• [Aim of the task]: When the line containing "bpy.context.view_layer.objects.active = ob" is reached, copy it and each subsequent line of the material below exactly, through the last line.

• [Records for the task]:
-------

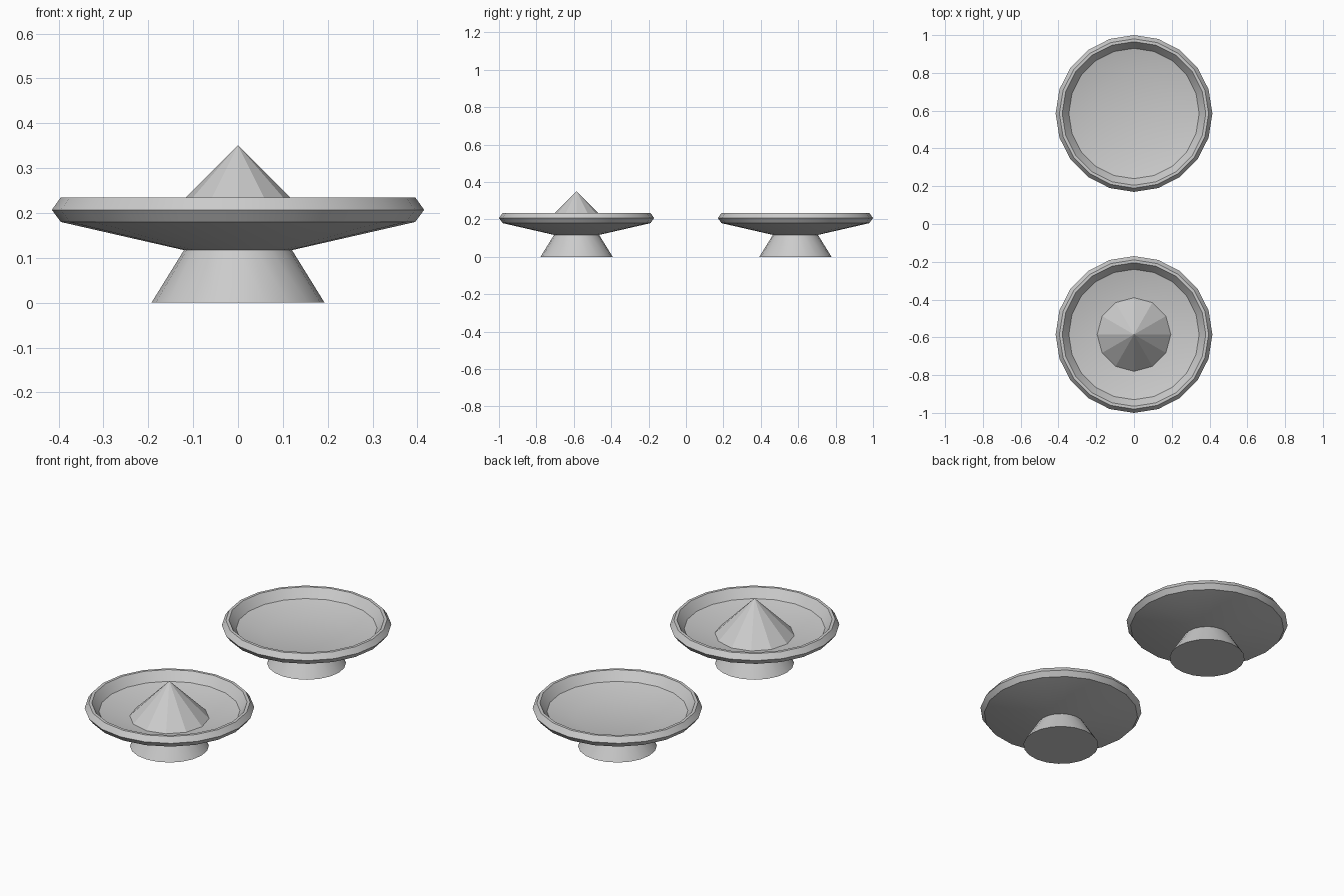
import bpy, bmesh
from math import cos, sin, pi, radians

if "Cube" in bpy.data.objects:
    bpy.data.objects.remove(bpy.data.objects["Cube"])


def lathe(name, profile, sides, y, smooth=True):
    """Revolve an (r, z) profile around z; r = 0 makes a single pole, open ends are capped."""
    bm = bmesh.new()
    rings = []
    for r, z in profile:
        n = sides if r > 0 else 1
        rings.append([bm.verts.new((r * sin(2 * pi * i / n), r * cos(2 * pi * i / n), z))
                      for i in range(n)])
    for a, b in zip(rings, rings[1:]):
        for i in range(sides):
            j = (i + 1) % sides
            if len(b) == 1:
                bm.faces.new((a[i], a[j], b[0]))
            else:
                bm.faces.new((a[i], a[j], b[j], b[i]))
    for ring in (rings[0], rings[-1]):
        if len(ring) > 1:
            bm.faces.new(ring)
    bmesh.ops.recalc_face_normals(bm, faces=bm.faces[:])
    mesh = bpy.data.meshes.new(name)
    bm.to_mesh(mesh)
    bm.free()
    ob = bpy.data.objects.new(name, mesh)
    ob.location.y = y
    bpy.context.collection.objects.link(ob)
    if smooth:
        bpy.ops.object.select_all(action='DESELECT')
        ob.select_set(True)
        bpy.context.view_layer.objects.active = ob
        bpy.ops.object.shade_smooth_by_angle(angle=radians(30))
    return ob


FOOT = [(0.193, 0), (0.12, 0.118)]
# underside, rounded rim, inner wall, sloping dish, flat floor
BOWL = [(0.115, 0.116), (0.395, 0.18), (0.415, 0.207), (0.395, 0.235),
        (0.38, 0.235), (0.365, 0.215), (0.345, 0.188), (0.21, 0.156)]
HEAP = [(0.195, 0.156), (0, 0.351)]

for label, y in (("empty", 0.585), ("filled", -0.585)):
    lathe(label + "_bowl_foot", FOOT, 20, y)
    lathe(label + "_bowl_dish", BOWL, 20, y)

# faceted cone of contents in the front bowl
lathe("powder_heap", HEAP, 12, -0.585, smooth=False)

-------

• [Output for this task]:
        bpy.context.view_layer.objects.active = ob
        bpy.ops.object.shade_smooth_by_angle(angle=radians(30))
    return ob


FOOT = [(0.193, 0), (0.12, 0.118)]
# underside, rounded rim, inner wall, sloping dish, flat floor
BOWL = [(0.115, 0.116), (0.395, 0.18), (0.415, 0.207), (0.395, 0.235),
        (0.38, 0.235), (0.365, 0.215), (0.345, 0.188), (0.21, 0.156)]
HEAP = [(0.195, 0.156), (0, 0.351)]

for label, y in (("empty", 0.585), ("filled", -0.585)):
    lathe(label + "_bowl_foot", FOOT, 20, y)
    lathe(label + "_bowl_dish", BOWL, 20, y)

# faceted cone of contents in the front bowl
lathe("powder_heap", HEAP, 12, -0.585, smooth=False)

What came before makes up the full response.